What is expected
Print the first line of the records below and every line after it, up to and including the line with "post.name = z". Print nothing else.

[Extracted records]
-- -- --

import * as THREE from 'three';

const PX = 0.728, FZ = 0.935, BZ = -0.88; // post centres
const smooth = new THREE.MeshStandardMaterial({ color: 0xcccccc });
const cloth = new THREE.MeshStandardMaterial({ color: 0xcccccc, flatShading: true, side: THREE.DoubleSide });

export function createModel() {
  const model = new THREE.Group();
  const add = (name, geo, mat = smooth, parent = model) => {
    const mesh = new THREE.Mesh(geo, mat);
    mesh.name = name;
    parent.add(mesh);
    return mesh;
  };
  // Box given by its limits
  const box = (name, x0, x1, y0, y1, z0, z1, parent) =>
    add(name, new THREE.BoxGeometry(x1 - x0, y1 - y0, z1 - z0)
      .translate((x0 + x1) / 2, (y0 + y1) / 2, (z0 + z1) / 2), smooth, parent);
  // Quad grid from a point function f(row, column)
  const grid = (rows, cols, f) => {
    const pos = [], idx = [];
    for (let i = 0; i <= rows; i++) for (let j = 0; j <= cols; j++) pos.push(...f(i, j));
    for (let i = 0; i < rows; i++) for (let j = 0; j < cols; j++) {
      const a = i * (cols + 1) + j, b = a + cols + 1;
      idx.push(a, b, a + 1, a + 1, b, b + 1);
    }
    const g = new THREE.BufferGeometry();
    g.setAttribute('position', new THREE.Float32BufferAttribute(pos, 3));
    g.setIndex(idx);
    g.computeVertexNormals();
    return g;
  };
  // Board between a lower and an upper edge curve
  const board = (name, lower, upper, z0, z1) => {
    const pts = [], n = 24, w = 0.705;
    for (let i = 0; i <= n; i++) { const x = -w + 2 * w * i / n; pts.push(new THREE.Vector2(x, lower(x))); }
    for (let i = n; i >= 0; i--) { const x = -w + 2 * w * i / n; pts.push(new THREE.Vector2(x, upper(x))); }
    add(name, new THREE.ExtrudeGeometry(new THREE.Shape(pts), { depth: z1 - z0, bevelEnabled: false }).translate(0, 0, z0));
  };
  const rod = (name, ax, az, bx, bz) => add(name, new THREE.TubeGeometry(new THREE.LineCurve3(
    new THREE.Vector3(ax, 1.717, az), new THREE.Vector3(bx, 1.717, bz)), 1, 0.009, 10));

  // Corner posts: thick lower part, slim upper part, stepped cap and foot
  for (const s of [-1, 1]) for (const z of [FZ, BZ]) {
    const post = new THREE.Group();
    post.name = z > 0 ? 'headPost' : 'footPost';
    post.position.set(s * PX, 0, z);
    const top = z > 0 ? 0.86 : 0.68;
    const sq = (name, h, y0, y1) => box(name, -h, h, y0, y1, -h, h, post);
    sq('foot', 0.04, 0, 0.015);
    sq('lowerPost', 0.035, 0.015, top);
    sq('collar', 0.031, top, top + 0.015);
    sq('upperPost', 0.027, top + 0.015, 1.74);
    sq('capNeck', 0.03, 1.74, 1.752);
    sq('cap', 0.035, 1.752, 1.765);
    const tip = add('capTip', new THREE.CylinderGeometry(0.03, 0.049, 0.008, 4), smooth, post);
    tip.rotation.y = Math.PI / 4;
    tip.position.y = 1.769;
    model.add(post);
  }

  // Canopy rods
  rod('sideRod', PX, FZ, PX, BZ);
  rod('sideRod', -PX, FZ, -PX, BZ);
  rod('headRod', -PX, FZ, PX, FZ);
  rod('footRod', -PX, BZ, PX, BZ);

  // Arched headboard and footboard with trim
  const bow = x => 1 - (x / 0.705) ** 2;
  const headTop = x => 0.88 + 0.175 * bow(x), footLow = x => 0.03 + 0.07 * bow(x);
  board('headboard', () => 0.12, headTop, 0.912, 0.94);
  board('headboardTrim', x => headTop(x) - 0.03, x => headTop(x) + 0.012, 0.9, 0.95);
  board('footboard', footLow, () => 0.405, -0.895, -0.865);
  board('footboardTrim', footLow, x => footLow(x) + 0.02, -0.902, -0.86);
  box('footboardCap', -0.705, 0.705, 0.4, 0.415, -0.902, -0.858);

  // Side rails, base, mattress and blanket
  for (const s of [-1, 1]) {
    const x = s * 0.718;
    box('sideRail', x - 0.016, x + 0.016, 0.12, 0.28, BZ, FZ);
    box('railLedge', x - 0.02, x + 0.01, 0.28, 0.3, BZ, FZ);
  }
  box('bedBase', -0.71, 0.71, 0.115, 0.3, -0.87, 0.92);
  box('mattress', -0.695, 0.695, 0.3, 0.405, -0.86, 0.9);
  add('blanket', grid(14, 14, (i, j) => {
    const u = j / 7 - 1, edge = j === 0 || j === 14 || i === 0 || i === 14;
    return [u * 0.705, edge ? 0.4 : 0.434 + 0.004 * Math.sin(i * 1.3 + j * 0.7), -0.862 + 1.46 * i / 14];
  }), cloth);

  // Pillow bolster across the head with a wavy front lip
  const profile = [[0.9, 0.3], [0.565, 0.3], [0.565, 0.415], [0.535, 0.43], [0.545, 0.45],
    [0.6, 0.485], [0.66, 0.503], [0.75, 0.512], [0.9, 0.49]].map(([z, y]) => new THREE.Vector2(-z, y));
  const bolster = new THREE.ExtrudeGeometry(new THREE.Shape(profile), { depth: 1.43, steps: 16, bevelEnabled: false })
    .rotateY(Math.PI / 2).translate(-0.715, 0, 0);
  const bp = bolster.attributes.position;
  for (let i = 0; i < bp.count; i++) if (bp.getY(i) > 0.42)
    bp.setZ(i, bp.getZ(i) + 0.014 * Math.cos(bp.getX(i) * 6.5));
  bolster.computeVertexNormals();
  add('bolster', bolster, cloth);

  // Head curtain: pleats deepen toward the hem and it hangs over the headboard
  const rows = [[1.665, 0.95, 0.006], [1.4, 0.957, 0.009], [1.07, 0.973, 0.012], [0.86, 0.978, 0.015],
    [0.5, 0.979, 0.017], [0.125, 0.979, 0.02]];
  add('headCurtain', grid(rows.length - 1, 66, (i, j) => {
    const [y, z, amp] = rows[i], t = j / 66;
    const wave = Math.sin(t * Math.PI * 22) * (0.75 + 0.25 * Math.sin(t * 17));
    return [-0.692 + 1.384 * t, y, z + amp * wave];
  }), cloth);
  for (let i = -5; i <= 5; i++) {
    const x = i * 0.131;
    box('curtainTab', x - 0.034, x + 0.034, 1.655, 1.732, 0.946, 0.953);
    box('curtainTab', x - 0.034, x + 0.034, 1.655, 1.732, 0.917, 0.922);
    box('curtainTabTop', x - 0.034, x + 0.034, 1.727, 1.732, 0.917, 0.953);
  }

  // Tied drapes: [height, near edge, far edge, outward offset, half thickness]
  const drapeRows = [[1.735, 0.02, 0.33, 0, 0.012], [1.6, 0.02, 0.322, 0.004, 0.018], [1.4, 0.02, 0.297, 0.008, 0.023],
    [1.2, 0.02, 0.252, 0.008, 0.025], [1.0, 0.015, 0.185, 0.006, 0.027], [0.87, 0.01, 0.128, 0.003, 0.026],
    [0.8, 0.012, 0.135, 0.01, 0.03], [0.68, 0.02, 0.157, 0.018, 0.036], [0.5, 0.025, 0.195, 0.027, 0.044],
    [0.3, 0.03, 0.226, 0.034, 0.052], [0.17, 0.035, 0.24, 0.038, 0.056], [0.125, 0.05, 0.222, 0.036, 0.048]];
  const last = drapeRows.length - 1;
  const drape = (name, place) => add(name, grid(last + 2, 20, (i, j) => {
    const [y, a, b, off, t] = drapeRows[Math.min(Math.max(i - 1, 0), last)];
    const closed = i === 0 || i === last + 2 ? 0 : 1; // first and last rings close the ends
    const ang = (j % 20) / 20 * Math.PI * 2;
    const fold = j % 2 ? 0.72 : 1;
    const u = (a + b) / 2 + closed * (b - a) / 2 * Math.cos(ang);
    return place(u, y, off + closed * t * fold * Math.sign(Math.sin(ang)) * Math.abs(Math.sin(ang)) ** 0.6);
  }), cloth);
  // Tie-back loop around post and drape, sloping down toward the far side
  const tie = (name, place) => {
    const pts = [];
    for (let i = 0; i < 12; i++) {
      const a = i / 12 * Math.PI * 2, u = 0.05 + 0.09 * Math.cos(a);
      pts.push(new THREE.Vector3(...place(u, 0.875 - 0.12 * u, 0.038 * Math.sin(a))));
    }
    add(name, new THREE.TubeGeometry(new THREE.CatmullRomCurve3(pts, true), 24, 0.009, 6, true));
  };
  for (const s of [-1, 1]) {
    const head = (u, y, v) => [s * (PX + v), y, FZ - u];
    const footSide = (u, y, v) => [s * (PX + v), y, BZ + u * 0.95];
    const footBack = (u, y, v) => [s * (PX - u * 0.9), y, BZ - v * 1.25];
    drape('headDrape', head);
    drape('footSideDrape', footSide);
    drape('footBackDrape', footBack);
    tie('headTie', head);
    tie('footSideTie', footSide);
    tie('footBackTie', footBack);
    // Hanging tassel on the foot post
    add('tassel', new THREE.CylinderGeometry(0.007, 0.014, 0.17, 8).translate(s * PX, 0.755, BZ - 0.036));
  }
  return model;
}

-- -- --

Solution to the problem
import * as THREE from 'three';

const PX = 0.728, FZ = 0.935, BZ = -0.88; // post centres
const smooth = new THREE.MeshStandardMaterial({ color: 0xcccccc });
const cloth = new THREE.MeshStandardMaterial({ color: 0xcccccc, flatShading: true, side: THREE.DoubleSide });

export function createModel() {
  const model = new THREE.Group();
  const add = (name, geo, mat = smooth, parent = model) => {
    const mesh = new THREE.Mesh(geo, mat);
    mesh.name = name;
    parent.add(mesh);
    return mesh;
  };
  // Box given by its limits
  const box = (name, x0, x1, y0, y1, z0, z1, parent) =>
    add(name, new THREE.BoxGeometry(x1 - x0, y1 - y0, z1 - z0)
      .translate((x0 + x1) / 2, (y0 + y1) / 2, (z0 + z1) / 2), smooth, parent);
  // Quad grid from a point function f(row, column)
  const grid = (rows, cols, f) => {
    const pos = [], idx = [];
    for (let i = 0; i <= rows; i++) for (let j = 0; j <= cols; j++) pos.push(...f(i, j));
    for (let i = 0; i < rows; i++) for (let j = 0; j < cols; j++) {
      const a = i * (cols + 1) + j, b = a + cols + 1;
      idx.push(a, b, a + 1, a + 1, b, b + 1);
    }
    const g = new THREE.BufferGeometry();
    g.setAttribute('position', new THREE.Float32BufferAttribute(pos, 3));
    g.setIndex(idx);
    g.computeVertexNormals();
    return g;
  };
  // Board between a lower and an upper edge curve
  const board = (name, lower, upper, z0, z1) => {
    const pts = [], n = 24, w = 0.705;
    for (let i = 0; i <= n; i++) { const x = -w + 2 * w * i / n; pts.push(new THREE.Vector2(x, lower(x))); }
    for (let i = n; i >= 0; i--) { const x = -w + 2 * w * i / n; pts.push(new THREE.Vector2(x, upper(x))); }
    add(name, new THREE.ExtrudeGeometry(new THREE.Shape(pts), { depth: z1 - z0, bevelEnabled: false }).translate(0, 0, z0));
  };
  const rod = (name, ax, az, bx, bz) => add(name, new THREE.TubeGeometry(new THREE.LineCurve3(
    new THREE.Vector3(ax, 1.717, az), new THREE.Vector3(bx, 1.717, bz)), 1, 0.009, 10));

  // Corner posts: thick lower part, slim upper part, stepped cap and foot
  for (const s of [-1, 1]) for (const z of [FZ, BZ]) {
    const post = new THREE.Group();
    post.name = z > 0 ? 'headPost' : 'footPost';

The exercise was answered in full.